* _EXERCISE DIRECTIONS_:
Look below for the line containing "me.materials.append(mat)"; from there through the line containing "# Tapered arm: x, half width, half height", both lines included, please set down each line exactly and nothing else.

START THE INPUT

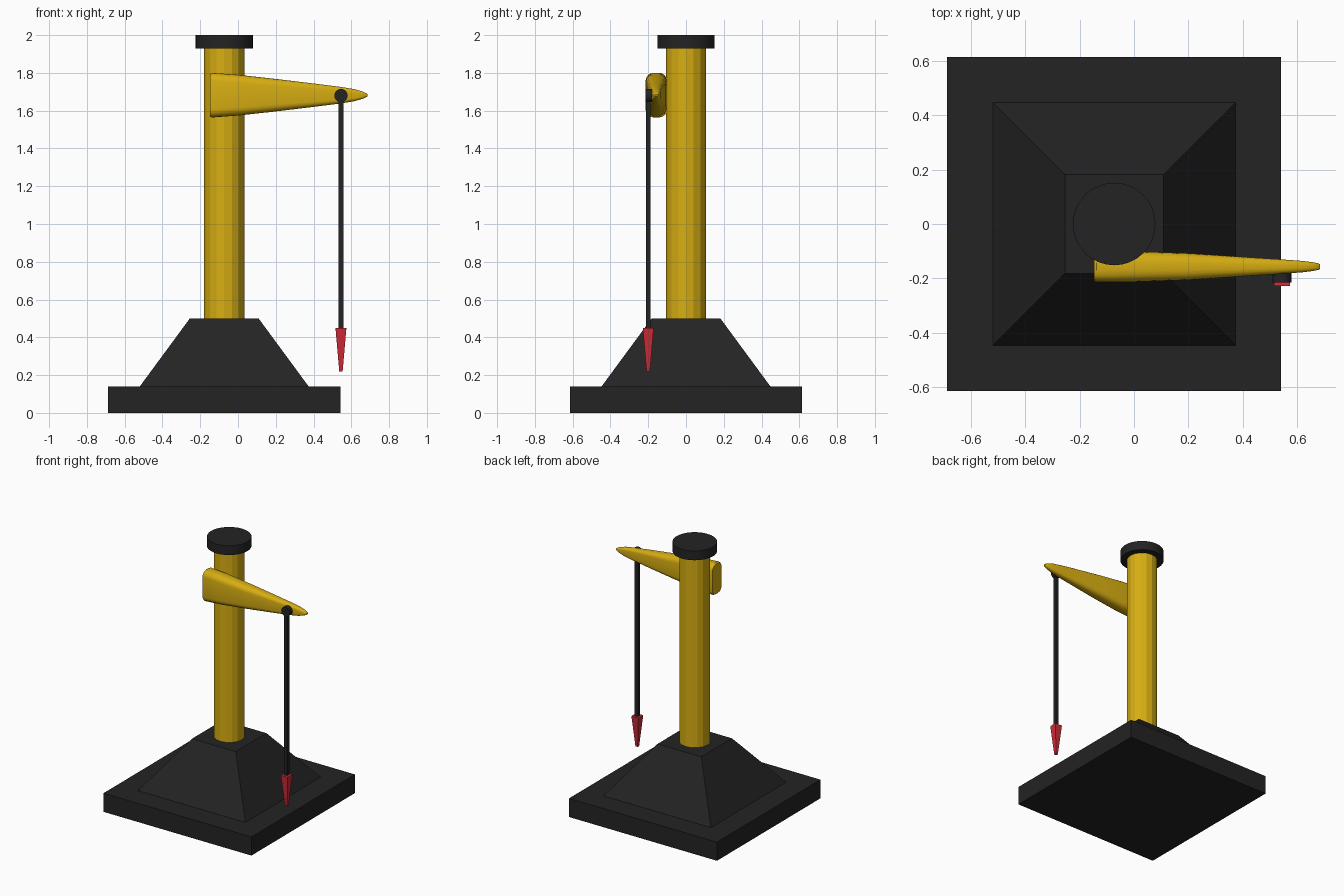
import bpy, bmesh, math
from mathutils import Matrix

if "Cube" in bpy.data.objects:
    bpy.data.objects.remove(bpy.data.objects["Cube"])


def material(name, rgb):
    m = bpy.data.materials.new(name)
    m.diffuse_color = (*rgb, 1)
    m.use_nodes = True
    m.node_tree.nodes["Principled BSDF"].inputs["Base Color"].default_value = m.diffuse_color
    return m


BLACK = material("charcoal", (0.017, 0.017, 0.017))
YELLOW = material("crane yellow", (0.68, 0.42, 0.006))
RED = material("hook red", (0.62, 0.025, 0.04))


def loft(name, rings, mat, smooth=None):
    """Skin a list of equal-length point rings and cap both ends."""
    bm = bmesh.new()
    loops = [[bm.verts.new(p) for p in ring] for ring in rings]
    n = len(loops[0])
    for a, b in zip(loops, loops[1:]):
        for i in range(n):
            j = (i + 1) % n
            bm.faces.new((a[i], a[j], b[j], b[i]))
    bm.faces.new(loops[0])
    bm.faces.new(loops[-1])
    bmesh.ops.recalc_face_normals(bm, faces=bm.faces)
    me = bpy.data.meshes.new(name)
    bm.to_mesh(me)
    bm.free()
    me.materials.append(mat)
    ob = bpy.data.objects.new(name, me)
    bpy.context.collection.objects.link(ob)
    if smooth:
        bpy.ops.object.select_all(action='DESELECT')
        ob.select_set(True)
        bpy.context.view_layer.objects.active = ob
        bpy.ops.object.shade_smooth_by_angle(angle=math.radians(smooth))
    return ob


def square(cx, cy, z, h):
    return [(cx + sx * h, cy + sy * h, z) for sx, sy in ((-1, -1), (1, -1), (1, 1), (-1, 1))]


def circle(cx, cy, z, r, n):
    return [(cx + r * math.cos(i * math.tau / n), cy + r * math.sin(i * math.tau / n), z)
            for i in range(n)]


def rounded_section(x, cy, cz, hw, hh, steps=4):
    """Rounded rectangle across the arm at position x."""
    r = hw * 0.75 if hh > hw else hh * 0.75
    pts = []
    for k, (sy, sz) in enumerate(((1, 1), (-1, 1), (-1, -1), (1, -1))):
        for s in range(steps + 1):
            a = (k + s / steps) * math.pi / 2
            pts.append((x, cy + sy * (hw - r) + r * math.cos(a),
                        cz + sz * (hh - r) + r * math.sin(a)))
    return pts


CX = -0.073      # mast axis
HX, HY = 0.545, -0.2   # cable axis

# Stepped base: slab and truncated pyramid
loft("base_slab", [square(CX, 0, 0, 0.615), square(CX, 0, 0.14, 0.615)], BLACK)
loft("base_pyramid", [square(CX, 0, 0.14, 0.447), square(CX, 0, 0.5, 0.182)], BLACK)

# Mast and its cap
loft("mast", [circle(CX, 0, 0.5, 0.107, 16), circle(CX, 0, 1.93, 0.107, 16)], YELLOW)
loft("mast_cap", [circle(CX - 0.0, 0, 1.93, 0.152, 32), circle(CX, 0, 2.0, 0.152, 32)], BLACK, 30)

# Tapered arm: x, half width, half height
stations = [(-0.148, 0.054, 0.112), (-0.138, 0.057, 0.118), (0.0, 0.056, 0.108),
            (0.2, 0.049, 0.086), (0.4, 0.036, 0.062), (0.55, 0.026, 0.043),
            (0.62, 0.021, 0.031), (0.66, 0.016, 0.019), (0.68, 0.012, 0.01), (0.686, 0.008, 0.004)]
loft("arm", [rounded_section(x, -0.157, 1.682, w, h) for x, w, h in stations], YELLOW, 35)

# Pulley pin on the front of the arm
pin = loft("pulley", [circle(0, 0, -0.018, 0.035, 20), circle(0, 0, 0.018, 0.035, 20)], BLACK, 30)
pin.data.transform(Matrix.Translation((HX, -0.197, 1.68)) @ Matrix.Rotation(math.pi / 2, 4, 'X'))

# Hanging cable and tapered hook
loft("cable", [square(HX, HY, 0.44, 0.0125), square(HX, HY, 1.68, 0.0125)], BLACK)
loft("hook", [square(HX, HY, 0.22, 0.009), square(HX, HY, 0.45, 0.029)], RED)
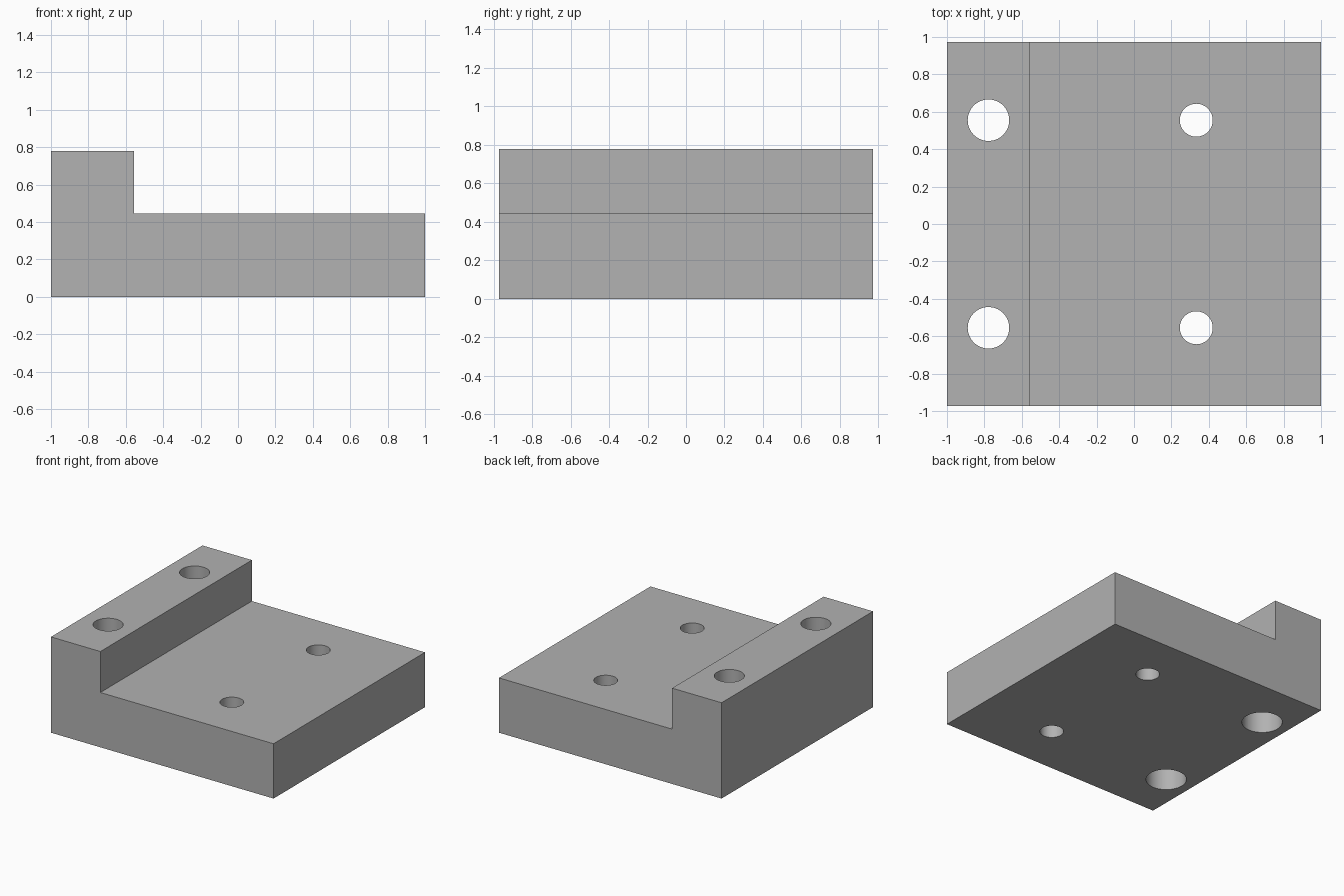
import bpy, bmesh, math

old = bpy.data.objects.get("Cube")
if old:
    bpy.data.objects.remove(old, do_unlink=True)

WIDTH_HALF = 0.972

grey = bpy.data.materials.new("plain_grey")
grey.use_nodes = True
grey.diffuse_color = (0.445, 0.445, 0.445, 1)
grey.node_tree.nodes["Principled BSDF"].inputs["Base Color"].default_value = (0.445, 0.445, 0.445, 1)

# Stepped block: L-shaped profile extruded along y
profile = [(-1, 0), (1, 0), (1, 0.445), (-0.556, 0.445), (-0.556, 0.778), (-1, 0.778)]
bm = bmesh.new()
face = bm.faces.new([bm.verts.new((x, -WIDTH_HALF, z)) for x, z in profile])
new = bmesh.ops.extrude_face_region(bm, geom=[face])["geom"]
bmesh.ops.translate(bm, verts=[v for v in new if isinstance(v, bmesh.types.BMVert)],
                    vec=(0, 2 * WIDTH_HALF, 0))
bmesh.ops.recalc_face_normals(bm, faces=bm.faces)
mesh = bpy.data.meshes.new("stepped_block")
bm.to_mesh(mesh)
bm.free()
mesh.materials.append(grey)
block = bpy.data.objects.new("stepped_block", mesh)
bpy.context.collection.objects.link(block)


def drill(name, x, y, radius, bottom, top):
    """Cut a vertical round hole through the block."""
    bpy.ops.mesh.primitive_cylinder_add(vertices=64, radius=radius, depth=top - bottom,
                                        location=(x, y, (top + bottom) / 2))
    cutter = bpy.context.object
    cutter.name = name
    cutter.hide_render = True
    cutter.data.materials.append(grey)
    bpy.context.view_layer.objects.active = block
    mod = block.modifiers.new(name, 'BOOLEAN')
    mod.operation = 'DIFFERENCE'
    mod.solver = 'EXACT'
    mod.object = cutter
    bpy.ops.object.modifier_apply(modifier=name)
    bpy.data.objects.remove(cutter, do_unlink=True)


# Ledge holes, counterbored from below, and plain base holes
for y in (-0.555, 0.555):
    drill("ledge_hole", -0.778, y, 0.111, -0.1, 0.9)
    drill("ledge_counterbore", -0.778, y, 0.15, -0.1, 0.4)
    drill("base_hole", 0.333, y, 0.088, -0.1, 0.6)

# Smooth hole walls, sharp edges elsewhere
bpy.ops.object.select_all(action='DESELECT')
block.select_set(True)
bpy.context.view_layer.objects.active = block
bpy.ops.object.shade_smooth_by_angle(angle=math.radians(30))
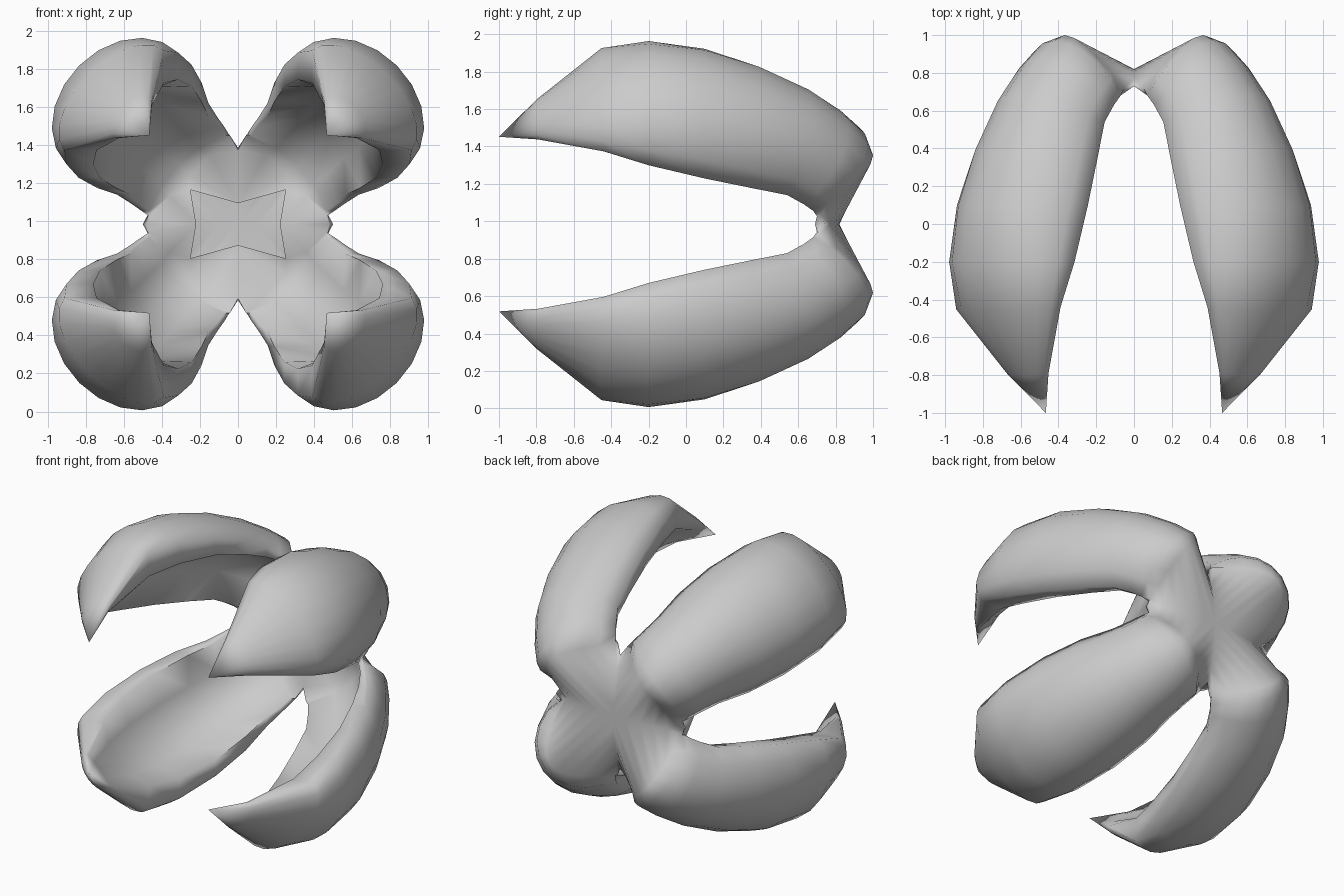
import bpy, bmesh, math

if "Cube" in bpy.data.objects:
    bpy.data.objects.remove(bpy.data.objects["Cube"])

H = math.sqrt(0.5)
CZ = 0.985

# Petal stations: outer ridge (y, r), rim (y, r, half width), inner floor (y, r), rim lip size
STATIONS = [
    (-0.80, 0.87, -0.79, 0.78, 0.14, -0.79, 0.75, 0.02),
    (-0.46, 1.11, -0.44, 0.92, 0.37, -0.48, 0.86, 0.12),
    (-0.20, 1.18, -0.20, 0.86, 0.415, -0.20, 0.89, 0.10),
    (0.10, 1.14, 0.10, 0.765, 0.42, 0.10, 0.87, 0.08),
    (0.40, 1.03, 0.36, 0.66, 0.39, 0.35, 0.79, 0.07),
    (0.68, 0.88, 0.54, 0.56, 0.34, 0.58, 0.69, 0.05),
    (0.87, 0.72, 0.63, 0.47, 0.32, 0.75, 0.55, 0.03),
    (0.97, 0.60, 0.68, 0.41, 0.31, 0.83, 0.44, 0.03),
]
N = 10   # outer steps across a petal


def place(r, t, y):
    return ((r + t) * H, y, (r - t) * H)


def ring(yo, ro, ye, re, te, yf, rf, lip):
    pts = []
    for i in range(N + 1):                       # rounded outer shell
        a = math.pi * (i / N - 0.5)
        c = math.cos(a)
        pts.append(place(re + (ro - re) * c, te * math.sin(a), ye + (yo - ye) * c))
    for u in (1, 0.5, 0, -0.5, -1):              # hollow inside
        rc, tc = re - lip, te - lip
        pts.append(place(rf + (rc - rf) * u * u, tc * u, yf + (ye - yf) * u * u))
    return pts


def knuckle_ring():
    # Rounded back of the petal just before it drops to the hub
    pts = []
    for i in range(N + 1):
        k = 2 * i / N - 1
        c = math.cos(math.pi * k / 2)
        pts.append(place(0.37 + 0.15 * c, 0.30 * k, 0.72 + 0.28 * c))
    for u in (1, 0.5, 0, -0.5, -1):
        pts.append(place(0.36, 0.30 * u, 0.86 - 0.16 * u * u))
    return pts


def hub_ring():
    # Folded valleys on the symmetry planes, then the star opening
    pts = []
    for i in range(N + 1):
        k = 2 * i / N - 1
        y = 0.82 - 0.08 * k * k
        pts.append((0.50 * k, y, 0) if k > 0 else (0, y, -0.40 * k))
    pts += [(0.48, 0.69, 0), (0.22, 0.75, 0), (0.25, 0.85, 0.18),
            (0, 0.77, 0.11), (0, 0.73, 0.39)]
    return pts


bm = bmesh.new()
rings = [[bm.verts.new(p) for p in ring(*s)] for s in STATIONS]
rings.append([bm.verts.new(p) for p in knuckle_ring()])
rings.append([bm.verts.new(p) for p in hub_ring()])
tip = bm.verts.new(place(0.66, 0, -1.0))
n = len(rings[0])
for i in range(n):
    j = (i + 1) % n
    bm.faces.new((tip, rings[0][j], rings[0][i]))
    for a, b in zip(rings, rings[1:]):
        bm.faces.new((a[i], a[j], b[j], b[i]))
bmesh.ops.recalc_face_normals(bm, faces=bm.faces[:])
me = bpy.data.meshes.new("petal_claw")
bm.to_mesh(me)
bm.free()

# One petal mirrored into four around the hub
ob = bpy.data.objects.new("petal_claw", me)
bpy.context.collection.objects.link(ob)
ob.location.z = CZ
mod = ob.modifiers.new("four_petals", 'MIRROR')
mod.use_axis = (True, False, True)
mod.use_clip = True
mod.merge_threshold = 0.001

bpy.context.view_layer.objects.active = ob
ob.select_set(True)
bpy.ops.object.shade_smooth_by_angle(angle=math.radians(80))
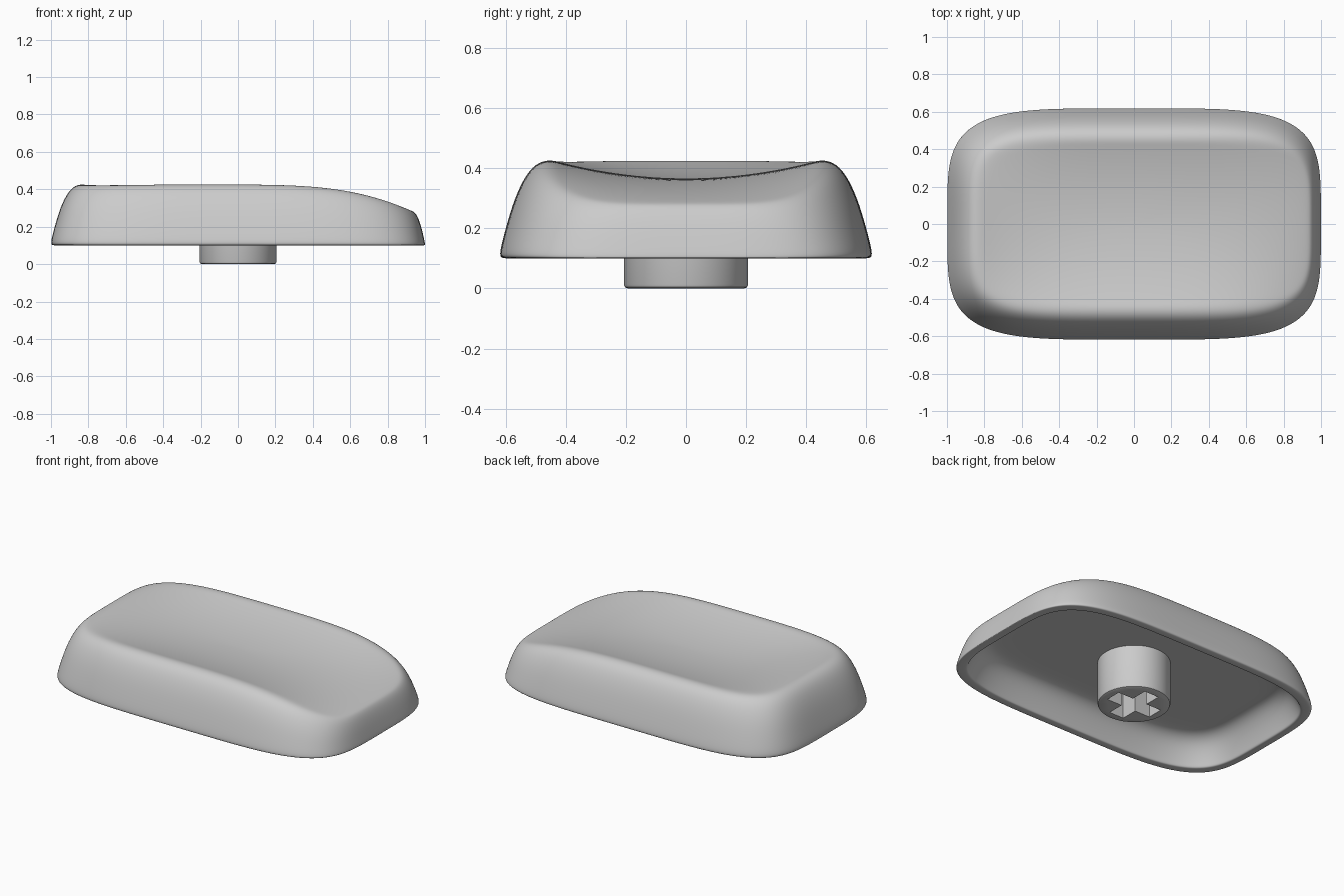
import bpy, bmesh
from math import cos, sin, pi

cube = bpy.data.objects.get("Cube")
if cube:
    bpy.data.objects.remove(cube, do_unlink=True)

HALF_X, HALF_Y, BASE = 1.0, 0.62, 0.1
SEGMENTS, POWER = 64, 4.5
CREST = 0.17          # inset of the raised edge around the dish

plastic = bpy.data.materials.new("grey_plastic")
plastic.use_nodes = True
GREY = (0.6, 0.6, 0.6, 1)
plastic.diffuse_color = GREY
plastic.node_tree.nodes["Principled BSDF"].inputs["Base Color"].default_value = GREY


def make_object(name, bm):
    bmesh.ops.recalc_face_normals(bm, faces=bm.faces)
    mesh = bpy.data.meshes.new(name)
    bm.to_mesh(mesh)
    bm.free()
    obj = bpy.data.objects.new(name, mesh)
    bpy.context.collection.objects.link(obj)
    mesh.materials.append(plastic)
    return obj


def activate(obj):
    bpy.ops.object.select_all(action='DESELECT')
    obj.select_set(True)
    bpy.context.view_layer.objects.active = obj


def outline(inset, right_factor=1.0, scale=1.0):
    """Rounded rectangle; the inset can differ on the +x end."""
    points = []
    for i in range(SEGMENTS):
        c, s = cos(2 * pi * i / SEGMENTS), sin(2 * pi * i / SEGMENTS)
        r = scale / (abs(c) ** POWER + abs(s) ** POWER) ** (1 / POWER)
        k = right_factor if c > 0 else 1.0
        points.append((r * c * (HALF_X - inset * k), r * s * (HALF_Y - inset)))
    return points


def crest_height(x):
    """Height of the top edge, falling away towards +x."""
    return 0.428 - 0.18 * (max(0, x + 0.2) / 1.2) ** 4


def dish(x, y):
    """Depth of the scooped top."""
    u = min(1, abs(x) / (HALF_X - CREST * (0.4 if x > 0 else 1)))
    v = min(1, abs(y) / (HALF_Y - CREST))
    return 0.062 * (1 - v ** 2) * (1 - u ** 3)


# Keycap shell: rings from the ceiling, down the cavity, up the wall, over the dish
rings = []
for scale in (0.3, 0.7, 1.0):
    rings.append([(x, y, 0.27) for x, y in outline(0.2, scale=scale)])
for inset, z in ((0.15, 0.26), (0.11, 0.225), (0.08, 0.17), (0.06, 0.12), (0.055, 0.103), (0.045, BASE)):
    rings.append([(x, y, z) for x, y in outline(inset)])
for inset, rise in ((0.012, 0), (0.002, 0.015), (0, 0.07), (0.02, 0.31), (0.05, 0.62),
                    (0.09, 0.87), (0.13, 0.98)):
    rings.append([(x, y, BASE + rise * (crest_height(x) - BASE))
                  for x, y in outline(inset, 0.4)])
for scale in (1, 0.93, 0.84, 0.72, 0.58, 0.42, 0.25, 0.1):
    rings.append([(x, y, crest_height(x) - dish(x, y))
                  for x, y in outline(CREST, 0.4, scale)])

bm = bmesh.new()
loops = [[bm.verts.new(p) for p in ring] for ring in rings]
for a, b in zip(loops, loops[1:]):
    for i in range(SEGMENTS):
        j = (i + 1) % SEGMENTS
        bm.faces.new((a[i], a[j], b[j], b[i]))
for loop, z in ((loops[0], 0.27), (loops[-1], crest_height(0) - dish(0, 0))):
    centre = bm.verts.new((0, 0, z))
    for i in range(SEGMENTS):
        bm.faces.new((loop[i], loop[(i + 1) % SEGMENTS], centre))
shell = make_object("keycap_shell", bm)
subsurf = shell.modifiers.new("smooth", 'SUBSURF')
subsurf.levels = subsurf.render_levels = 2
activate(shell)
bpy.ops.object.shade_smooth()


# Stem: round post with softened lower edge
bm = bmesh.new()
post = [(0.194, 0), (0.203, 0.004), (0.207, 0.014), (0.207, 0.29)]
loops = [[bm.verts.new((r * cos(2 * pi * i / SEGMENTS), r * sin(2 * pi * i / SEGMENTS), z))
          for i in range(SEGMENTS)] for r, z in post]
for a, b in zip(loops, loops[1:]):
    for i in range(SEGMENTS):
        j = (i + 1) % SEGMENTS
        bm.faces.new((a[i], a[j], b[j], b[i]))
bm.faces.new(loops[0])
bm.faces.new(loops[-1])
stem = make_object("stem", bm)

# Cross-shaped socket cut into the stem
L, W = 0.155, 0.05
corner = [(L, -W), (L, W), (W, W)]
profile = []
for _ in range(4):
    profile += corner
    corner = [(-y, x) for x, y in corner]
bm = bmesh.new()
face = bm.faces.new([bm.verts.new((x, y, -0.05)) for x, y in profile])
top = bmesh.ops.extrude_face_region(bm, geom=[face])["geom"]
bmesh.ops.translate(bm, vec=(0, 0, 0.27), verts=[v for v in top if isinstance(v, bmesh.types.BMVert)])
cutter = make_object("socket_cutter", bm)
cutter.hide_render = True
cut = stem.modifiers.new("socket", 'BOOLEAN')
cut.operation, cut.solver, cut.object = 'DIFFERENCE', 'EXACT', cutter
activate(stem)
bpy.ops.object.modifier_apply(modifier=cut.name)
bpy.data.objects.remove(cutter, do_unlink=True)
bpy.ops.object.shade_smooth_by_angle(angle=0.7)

END THE INPUT

* _RESULT OF THE TASK_:
    me.materials.append(mat)
    ob = bpy.data.objects.new(name, me)
    bpy.context.collection.objects.link(ob)
    if smooth:
        bpy.ops.object.select_all(action='DESELECT')
        ob.select_set(True)
        bpy.context.view_layer.objects.active = ob
        bpy.ops.object.shade_smooth_by_angle(angle=math.radians(smooth))
    return ob


def square(cx, cy, z, h):
    return [(cx + sx * h, cy + sy * h, z) for sx, sy in ((-1, -1), (1, -1), (1, 1), (-1, 1))]


def circle(cx, cy, z, r, n):
    return [(cx + r * math.cos(i * math.tau / n), cy + r * math.sin(i * math.tau / n), z)
            for i in range(n)]


def rounded_section(x, cy, cz, hw, hh, steps=4):
    """Rounded rectangle across the arm at position x."""
    r = hw * 0.75 if hh > hw else hh * 0.75
    pts = []
    for k, (sy, sz) in enumerate(((1, 1), (-1, 1), (-1, -1), (1, -1))):
        for s in range(steps + 1):
            a = (k + s / steps) * math.pi / 2
            pts.append((x, cy + sy * (hw - r) + r * math.cos(a),
                        cz + sz * (hh - r) + r * math.sin(a)))
    return pts


CX = -0.073      # mast axis
HX, HY = 0.545, -0.2   # cable axis

# Stepped base: slab and truncated pyramid
loft("base_slab", [square(CX, 0, 0, 0.615), square(CX, 0, 0.14, 0.615)], BLACK)
loft("base_pyramid", [square(CX, 0, 0.14, 0.447), square(CX, 0, 0.5, 0.182)], BLACK)

# Mast and its cap
loft("mast", [circle(CX, 0, 0.5, 0.107, 16), circle(CX, 0, 1.93, 0.107, 16)], YELLOW)
loft("mast_cap", [circle(CX - 0.0, 0, 1.93, 0.152, 32), circle(CX, 0, 2.0, 0.152, 32)], BLACK, 30)

# Tapered arm: x, half width, half height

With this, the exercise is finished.